TASK STATEMENT
Restate, word for word, each entry that follows, but skip its pictures.
INPUT RECORDS: Begin
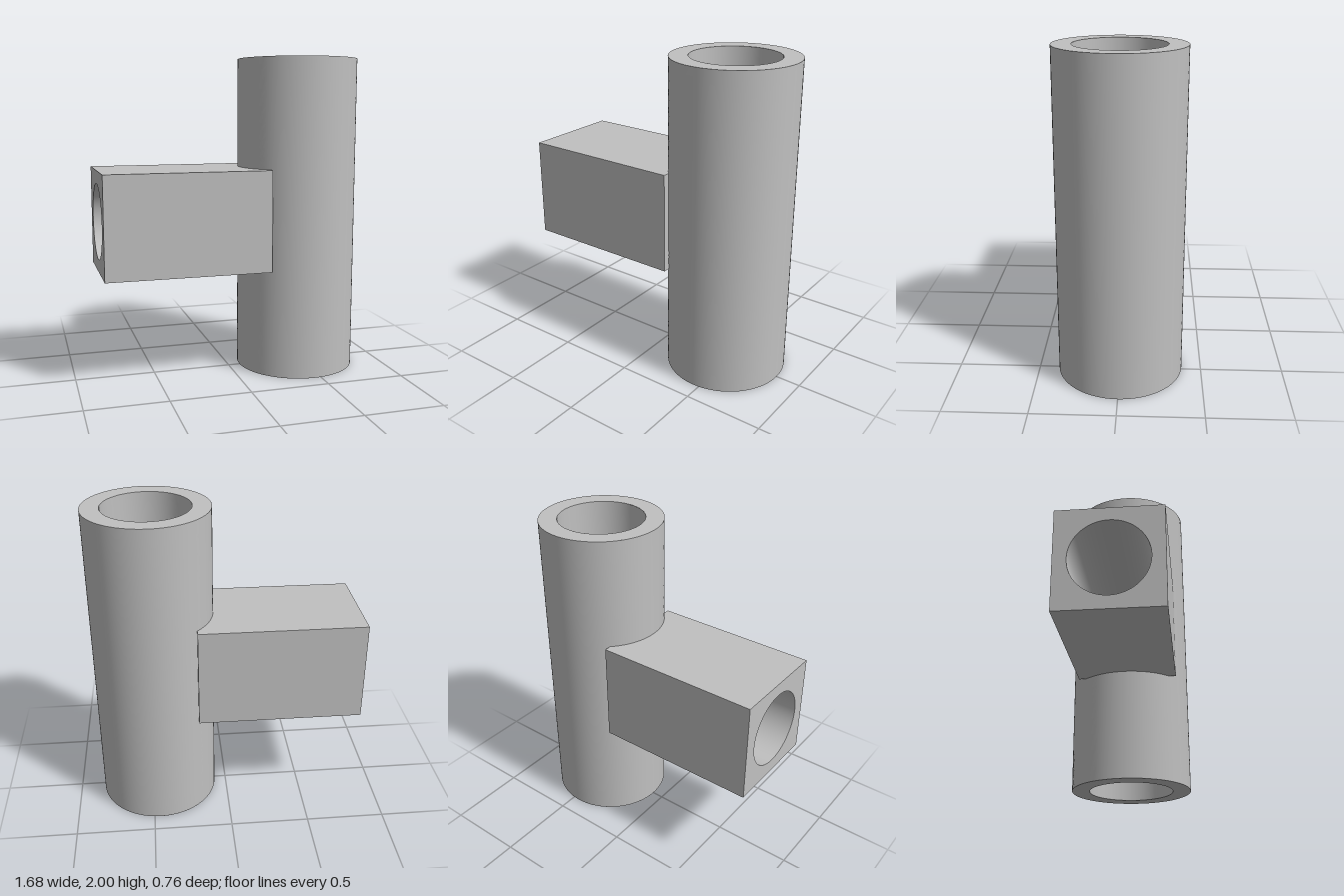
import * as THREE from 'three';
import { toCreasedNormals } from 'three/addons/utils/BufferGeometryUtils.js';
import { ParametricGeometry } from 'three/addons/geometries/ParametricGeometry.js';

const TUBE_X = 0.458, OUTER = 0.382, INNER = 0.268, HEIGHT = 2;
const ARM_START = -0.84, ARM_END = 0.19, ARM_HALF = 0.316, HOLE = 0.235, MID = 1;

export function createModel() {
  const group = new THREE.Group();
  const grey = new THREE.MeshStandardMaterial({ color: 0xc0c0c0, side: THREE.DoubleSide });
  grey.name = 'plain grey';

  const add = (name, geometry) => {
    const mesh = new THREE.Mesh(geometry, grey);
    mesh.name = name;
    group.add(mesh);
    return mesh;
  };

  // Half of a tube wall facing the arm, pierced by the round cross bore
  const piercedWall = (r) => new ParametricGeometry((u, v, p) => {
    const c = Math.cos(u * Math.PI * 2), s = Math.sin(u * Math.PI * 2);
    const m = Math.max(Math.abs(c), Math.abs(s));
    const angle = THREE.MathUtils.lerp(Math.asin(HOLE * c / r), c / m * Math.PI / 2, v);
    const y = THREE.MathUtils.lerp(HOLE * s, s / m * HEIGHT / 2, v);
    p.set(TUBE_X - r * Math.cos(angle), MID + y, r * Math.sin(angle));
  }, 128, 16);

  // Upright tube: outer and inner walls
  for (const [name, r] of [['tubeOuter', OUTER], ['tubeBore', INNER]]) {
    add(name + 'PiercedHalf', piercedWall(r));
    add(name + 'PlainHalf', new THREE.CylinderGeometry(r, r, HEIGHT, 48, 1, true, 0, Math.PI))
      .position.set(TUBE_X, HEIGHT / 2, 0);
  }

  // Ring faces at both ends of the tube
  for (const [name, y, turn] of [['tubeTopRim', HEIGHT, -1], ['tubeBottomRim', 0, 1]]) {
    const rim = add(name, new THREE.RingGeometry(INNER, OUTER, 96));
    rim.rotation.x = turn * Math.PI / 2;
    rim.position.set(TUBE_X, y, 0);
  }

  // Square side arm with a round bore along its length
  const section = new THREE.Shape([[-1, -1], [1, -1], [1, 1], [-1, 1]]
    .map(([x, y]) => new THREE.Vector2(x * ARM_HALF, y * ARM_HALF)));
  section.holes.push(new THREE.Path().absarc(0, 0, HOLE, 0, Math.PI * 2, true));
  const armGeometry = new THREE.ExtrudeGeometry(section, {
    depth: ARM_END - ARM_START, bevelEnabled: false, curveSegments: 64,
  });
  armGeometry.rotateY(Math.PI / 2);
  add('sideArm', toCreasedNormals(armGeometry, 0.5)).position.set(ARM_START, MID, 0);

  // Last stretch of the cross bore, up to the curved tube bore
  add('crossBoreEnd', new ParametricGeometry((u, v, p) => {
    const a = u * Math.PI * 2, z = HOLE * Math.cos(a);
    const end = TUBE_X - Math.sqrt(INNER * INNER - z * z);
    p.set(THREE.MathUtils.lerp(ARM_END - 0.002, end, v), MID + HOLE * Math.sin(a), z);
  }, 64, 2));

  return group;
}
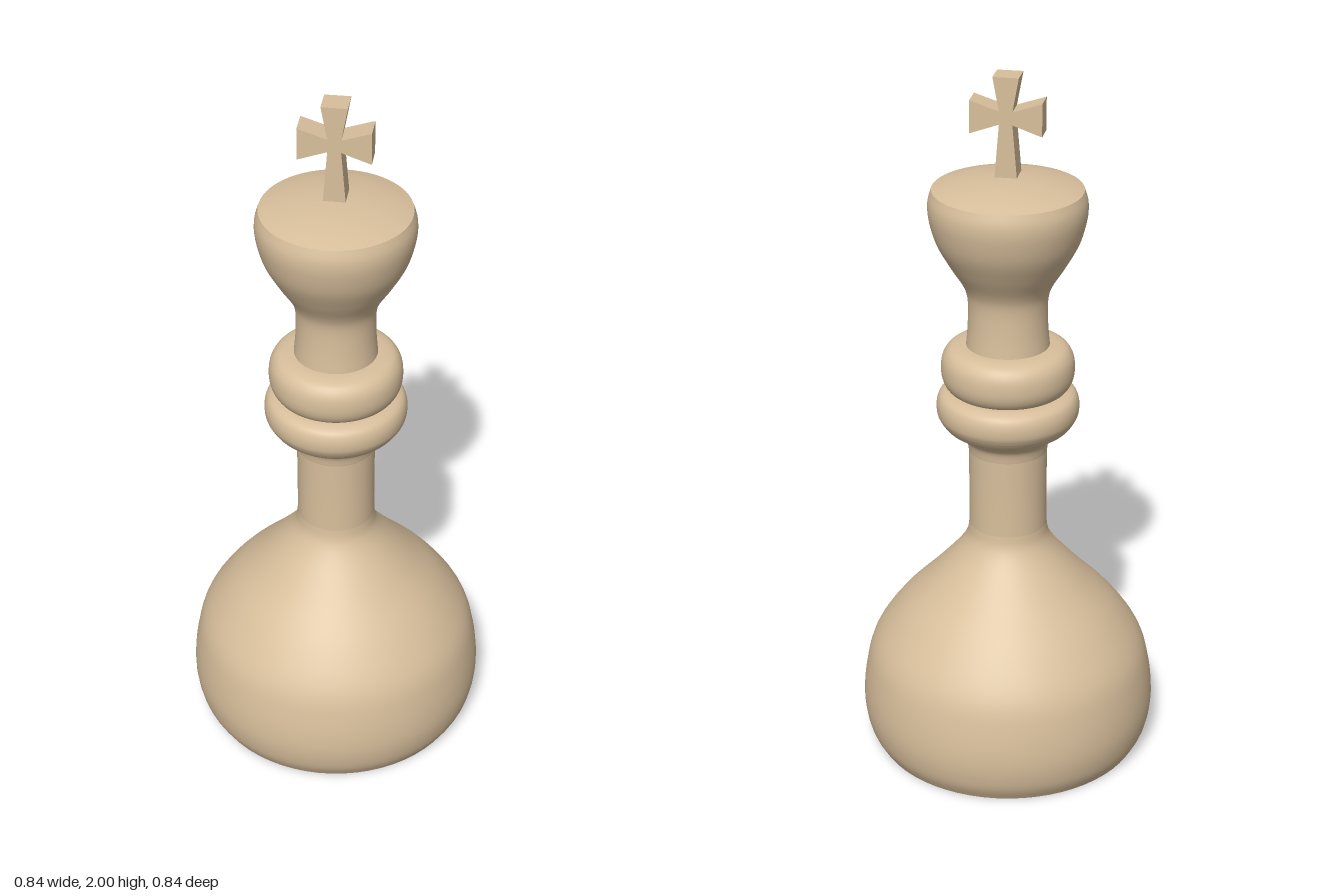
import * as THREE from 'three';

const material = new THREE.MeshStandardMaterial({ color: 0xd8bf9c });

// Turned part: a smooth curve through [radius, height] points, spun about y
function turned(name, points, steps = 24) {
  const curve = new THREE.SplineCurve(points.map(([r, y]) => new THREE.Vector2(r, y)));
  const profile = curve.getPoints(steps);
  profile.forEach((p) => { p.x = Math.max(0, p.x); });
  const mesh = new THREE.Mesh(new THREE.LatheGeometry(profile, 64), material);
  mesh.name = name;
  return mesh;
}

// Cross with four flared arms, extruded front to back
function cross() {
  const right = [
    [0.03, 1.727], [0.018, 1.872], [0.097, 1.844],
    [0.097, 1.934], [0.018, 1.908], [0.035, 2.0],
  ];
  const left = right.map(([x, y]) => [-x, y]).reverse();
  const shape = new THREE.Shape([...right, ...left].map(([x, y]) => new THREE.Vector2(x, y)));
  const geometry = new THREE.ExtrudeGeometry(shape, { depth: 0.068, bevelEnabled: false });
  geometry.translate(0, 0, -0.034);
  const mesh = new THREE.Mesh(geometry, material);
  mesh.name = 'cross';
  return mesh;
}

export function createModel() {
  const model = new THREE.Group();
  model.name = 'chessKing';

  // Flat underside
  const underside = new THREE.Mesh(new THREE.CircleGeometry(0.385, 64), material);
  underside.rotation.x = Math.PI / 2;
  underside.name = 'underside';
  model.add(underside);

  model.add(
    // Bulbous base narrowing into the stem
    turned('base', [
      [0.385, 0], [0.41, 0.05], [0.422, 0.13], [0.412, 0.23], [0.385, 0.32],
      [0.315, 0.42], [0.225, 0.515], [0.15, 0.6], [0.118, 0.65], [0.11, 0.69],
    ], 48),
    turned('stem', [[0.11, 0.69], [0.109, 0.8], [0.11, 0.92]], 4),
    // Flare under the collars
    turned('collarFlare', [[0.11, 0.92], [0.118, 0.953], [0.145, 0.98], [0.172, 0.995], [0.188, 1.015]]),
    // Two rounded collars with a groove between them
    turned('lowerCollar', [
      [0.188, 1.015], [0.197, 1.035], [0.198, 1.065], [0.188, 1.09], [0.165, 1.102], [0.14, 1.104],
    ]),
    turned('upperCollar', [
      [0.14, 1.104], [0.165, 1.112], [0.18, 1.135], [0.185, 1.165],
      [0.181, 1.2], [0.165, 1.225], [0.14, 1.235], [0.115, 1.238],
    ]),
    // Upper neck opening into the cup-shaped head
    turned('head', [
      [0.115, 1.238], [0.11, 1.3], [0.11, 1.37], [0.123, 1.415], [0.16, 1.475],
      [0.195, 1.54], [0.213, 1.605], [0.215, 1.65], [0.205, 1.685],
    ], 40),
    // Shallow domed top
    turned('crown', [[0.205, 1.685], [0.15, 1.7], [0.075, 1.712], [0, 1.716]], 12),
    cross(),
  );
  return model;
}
INPUT RECORDS: End
ANSWER BOX
import * as THREE from 'three';
import { toCreasedNormals } from 'three/addons/utils/BufferGeometryUtils.js';
import { ParametricGeometry } from 'three/addons/geometries/ParametricGeometry.js';

const TUBE_X = 0.458, OUTER = 0.382, INNER = 0.268, HEIGHT = 2;
const ARM_START = -0.84, ARM_END = 0.19, ARM_HALF = 0.316, HOLE = 0.235, MID = 1;

export function createModel() {
  const group = new THREE.Group();
  const grey = new THREE.MeshStandardMaterial({ color: 0xc0c0c0, side: THREE.DoubleSide });
  grey.name = 'plain grey';

  const add = (name, geometry) => {
    const mesh = new THREE.Mesh(geometry, grey);
    mesh.name = name;
    group.add(mesh);
    return mesh;
  };

  // Half of a tube wall facing the arm, pierced by the round cross bore
  const piercedWall = (r) => new ParametricGeometry((u, v, p) => {
    const c = Math.cos(u * Math.PI * 2), s = Math.sin(u * Math.PI * 2);
    const m = Math.max(Math.abs(c), Math.abs(s));
    const angle = THREE.MathUtils.lerp(Math.asin(HOLE * c / r), c / m * Math.PI / 2, v);
    const y = THREE.MathUtils.lerp(HOLE * s, s / m * HEIGHT / 2, v);
    p.set(TUBE_X - r * Math.cos(angle), MID + y, r * Math.sin(angle));
  }, 128, 16);

  // Upright tube: outer and inner walls
  for (const [name, r] of [['tubeOuter', OUTER], ['tubeBore', INNER]]) {
    add(name + 'PiercedHalf', piercedWall(r));
    add(name + 'PlainHalf', new THREE.CylinderGeometry(r, r, HEIGHT, 48, 1, true, 0, Math.PI))
      .position.set(TUBE_X, HEIGHT / 2, 0);
  }

  // Ring faces at both ends of the tube
  for (const [name, y, turn] of [['tubeTopRim', HEIGHT, -1], ['tubeBottomRim', 0, 1]]) {
    const rim = add(name, new THREE.RingGeometry(INNER, OUTER, 96));
    rim.rotation.x = turn * Math.PI / 2;
    rim.position.set(TUBE_X, y, 0);
  }

  // Square side arm with a round bore along its length
  const section = new THREE.Shape([[-1, -1], [1, -1], [1, 1], [-1, 1]]
    .map(([x, y]) => new THREE.Vector2(x * ARM_HALF, y * ARM_HALF)));
  section.holes.push(new THREE.Path().absarc(0, 0, HOLE, 0, Math.PI * 2, true));
  const armGeometry = new THREE.ExtrudeGeometry(section, {
    depth: ARM_END - ARM_START, bevelEnabled: false, curveSegments: 64,
  });
  armGeometry.rotateY(Math.PI / 2);
  add('sideArm', toCreasedNormals(armGeometry, 0.5)).position.set(ARM_START, MID, 0);

  // Last stretch of the cross bore, up to the curved tube bore
  add('crossBoreEnd', new ParametricGeometry((u, v, p) => {
    const a = u * Math.PI * 2, z = HOLE * Math.cos(a);
    const end = TUBE_X - Math.sqrt(INNER * INNER - z * z);
    p.set(THREE.MathUtils.lerp(ARM_END - 0.002, end, v), MID + HOLE * Math.sin(a), z);
  }, 64, 2));

  return group;
}
import * as THREE from 'three';

const material = new THREE.MeshStandardMaterial({ color: 0xd8bf9c });

// Turned part: a smooth curve through [radius, height] points, spun about y
function turned(name, points, steps = 24) {
  const curve = new THREE.SplineCurve(points.map(([r, y]) => new THREE.Vector2(r, y)));
  const profile = curve.getPoints(steps);
  profile.forEach((p) => { p.x = Math.max(0, p.x); });
  const mesh = new THREE.Mesh(new THREE.LatheGeometry(profile, 64), material);
  mesh.name = name;
  return mesh;
}

// Cross with four flared arms, extruded front to back
function cross() {
  const right = [
    [0.03, 1.727], [0.018, 1.872], [0.097, 1.844],
    [0.097, 1.934], [0.018, 1.908], [0.035, 2.0],
  ];
  const left = right.map(([x, y]) => [-x, y]).reverse();
  const shape = new THREE.Shape([...right, ...left].map(([x, y]) => new THREE.Vector2(x, y)));
  const geometry = new THREE.ExtrudeGeometry(shape, { depth: 0.068, bevelEnabled: false });
  geometry.translate(0, 0, -0.034);
  const mesh = new THREE.Mesh(geometry, material);
  mesh.name = 'cross';
  return mesh;
}

export function createModel() {
  const model = new THREE.Group();
  model.name = 'chessKing';

  // Flat underside
  const underside = new THREE.Mesh(new THREE.CircleGeometry(0.385, 64), material);
  underside.rotation.x = Math.PI / 2;
  underside.name = 'underside';
  model.add(underside);

  model.add(
    // Bulbous base narrowing into the stem
    turned('base', [
      [0.385, 0], [0.41, 0.05], [0.422, 0.13], [0.412, 0.23], [0.385, 0.32],
      [0.315, 0.42], [0.225, 0.515], [0.15, 0.6], [0.118, 0.65], [0.11, 0.69],
    ], 48),
    turned('stem', [[0.11, 0.69], [0.109, 0.8], [0.11, 0.92]], 4),
    // Flare under the collars
    turned('collarFlare', [[0.11, 0.92], [0.118, 0.953], [0.145, 0.98], [0.172, 0.995], [0.188, 1.015]]),
    // Two rounded collars with a groove between them
    turned('lowerCollar', [
      [0.188, 1.015], [0.197, 1.035], [0.198, 1.065], [0.188, 1.09], [0.165, 1.102], [0.14, 1.104],
    ]),
    turned('upperCollar', [
      [0.14, 1.104], [0.165, 1.112], [0.18, 1.135], [0.185, 1.165],
      [0.181, 1.2], [0.165, 1.225], [0.14, 1.235], [0.115, 1.238],
    ]),
    // Upper neck opening into the cup-shaped head
    turned('head', [
      [0.115, 1.238], [0.11, 1.3], [0.11, 1.37], [0.123, 1.415], [0.16, 1.475],
      [0.195, 1.54], [0.213, 1.605], [0.215, 1.65], [0.205, 1.685],
    ], 40),
    // Shallow domed top
    turned('crown', [[0.205, 1.685], [0.15, 1.7], [0.075, 1.712], [0, 1.716]], 12),
    cross(),
  );
  return model;
}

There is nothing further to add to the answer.